*What is expected*.
Give back the material word for word, every line included.

*Entries shown*.
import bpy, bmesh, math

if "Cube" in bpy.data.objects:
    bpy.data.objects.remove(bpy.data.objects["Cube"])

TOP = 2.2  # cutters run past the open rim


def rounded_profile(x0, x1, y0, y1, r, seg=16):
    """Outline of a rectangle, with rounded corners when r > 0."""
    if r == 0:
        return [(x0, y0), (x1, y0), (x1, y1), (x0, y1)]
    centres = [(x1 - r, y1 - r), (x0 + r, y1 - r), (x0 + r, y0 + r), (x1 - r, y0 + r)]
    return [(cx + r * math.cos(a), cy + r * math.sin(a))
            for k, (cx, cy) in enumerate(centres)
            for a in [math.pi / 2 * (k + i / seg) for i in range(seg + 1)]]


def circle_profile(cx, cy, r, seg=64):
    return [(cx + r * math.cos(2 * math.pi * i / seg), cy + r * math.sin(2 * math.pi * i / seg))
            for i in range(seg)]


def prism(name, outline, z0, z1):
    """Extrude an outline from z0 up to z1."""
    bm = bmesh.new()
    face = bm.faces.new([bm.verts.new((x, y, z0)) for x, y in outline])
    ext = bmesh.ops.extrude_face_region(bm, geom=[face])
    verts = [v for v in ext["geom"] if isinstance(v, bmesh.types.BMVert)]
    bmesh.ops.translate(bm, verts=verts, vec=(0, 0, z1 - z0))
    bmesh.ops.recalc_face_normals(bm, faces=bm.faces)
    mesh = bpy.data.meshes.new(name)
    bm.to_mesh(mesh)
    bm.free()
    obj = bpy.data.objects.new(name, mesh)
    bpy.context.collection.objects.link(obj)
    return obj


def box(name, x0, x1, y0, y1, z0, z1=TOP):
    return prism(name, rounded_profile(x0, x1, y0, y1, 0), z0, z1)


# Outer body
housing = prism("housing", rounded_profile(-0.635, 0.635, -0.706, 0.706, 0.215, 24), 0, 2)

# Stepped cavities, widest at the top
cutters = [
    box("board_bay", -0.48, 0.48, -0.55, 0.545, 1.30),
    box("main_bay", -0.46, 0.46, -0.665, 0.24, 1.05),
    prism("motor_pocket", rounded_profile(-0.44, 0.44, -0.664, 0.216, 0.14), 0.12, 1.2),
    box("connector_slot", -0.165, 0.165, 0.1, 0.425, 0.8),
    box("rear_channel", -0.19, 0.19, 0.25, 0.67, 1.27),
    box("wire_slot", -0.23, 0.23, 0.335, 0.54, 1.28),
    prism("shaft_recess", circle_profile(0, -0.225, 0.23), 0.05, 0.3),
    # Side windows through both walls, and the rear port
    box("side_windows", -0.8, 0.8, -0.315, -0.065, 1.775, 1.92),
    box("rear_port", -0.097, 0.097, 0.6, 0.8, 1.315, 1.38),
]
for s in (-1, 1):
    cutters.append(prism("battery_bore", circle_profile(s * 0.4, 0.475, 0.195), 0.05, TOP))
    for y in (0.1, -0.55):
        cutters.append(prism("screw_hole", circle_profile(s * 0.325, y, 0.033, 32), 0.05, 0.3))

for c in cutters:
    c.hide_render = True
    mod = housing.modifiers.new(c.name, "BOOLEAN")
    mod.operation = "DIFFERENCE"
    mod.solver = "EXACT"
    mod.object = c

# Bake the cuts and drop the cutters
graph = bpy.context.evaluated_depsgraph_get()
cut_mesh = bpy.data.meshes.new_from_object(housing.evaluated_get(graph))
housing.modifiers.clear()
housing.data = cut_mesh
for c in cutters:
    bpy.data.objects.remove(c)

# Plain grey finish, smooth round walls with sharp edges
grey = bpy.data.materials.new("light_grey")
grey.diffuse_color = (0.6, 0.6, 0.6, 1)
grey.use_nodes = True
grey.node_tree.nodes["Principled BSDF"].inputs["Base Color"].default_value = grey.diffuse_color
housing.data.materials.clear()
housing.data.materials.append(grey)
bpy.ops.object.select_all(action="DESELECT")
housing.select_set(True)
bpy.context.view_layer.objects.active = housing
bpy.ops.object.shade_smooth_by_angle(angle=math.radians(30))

*Answer*.
import bpy, bmesh, math

if "Cube" in bpy.data.objects:
    bpy.data.objects.remove(bpy.data.objects["Cube"])

TOP = 2.2  # cutters run past the open rim


def rounded_profile(x0, x1, y0, y1, r, seg=16):
    """Outline of a rectangle, with rounded corners when r > 0."""
    if r == 0:
        return [(x0, y0), (x1, y0), (x1, y1), (x0, y1)]
    centres = [(x1 - r, y1 - r), (x0 + r, y1 - r), (x0 + r, y0 + r), (x1 - r, y0 + r)]
    return [(cx + r * math.cos(a), cy + r * math.sin(a))
            for k, (cx, cy) in enumerate(centres)
            for a in [math.pi / 2 * (k + i / seg) for i in range(seg + 1)]]


def circle_profile(cx, cy, r, seg=64):
    return [(cx + r * math.cos(2 * math.pi * i / seg), cy + r * math.sin(2 * math.pi * i / seg))
            for i in range(seg)]


def prism(name, outline, z0, z1):
    """Extrude an outline from z0 up to z1."""
    bm = bmesh.new()
    face = bm.faces.new([bm.verts.new((x, y, z0)) for x, y in outline])
    ext = bmesh.ops.extrude_face_region(bm, geom=[face])
    verts = [v for v in ext["geom"] if isinstance(v, bmesh.types.BMVert)]
    bmesh.ops.translate(bm, verts=verts, vec=(0, 0, z1 - z0))
    bmesh.ops.recalc_face_normals(bm, faces=bm.faces)
    mesh = bpy.data.meshes.new(name)
    bm.to_mesh(mesh)
    bm.free()
    obj = bpy.data.objects.new(name, mesh)
    bpy.context.collection.objects.link(obj)
    return obj


def box(name, x0, x1, y0, y1, z0, z1=TOP):
    return prism(name, rounded_profile(x0, x1, y0, y1, 0), z0, z1)


# Outer body
housing = prism("housing", rounded_profile(-0.635, 0.635, -0.706, 0.706, 0.215, 24), 0, 2)

# Stepped cavities, widest at the top
cutters = [
    box("board_bay", -0.48, 0.48, -0.55, 0.545, 1.30),
    box("main_bay", -0.46, 0.46, -0.665, 0.24, 1.05),
    prism("motor_pocket", rounded_profile(-0.44, 0.44, -0.664, 0.216, 0.14), 0.12, 1.2),
    box("connector_slot", -0.165, 0.165, 0.1, 0.425, 0.8),
    box("rear_channel", -0.19, 0.19, 0.25, 0.67, 1.27),
    box("wire_slot", -0.23, 0.23, 0.335, 0.54, 1.28),
    prism("shaft_recess", circle_profile(0, -0.225, 0.23), 0.05, 0.3),
    # Side windows through both walls, and the rear port
    box("side_windows", -0.8, 0.8, -0.315, -0.065, 1.775, 1.92),
    box("rear_port", -0.097, 0.097, 0.6, 0.8, 1.315, 1.38),
]
for s in (-1, 1):
    cutters.append(prism("battery_bore", circle_profile(s * 0.4, 0.475, 0.195), 0.05, TOP))
    for y in (0.1, -0.55):
        cutters.append(prism("screw_hole", circle_profile(s * 0.325, y, 0.033, 32), 0.05, 0.3))

for c in cutters:
    c.hide_render = True
    mod = housing.modifiers.new(c.name, "BOOLEAN")
    mod.operation = "DIFFERENCE"
    mod.solver = "EXACT"
    mod.object = c

# Bake the cuts and drop the cutters
graph = bpy.context.evaluated_depsgraph_get()
cut_mesh = bpy.data.meshes.new_from_object(housing.evaluated_get(graph))
housing.modifiers.clear()
housing.data = cut_mesh
for c in cutters:
    bpy.data.objects.remove(c)

# Plain grey finish, smooth round walls with sharp edges
grey = bpy.data.materials.new("light_grey")
grey.diffuse_color = (0.6, 0.6, 0.6, 1)
grey.use_nodes = True
grey.node_tree.nodes["Principled BSDF"].inputs["Base Color"].default_value = grey.diffuse_color
housing.data.materials.clear()
housing.data.materials.append(grey)
bpy.ops.object.select_all(action="DESELECT")
housing.select_set(True)
bpy.context.view_layer.objects.active = housing
bpy.ops.object.shade_smooth_by_angle(angle=math.radians(30))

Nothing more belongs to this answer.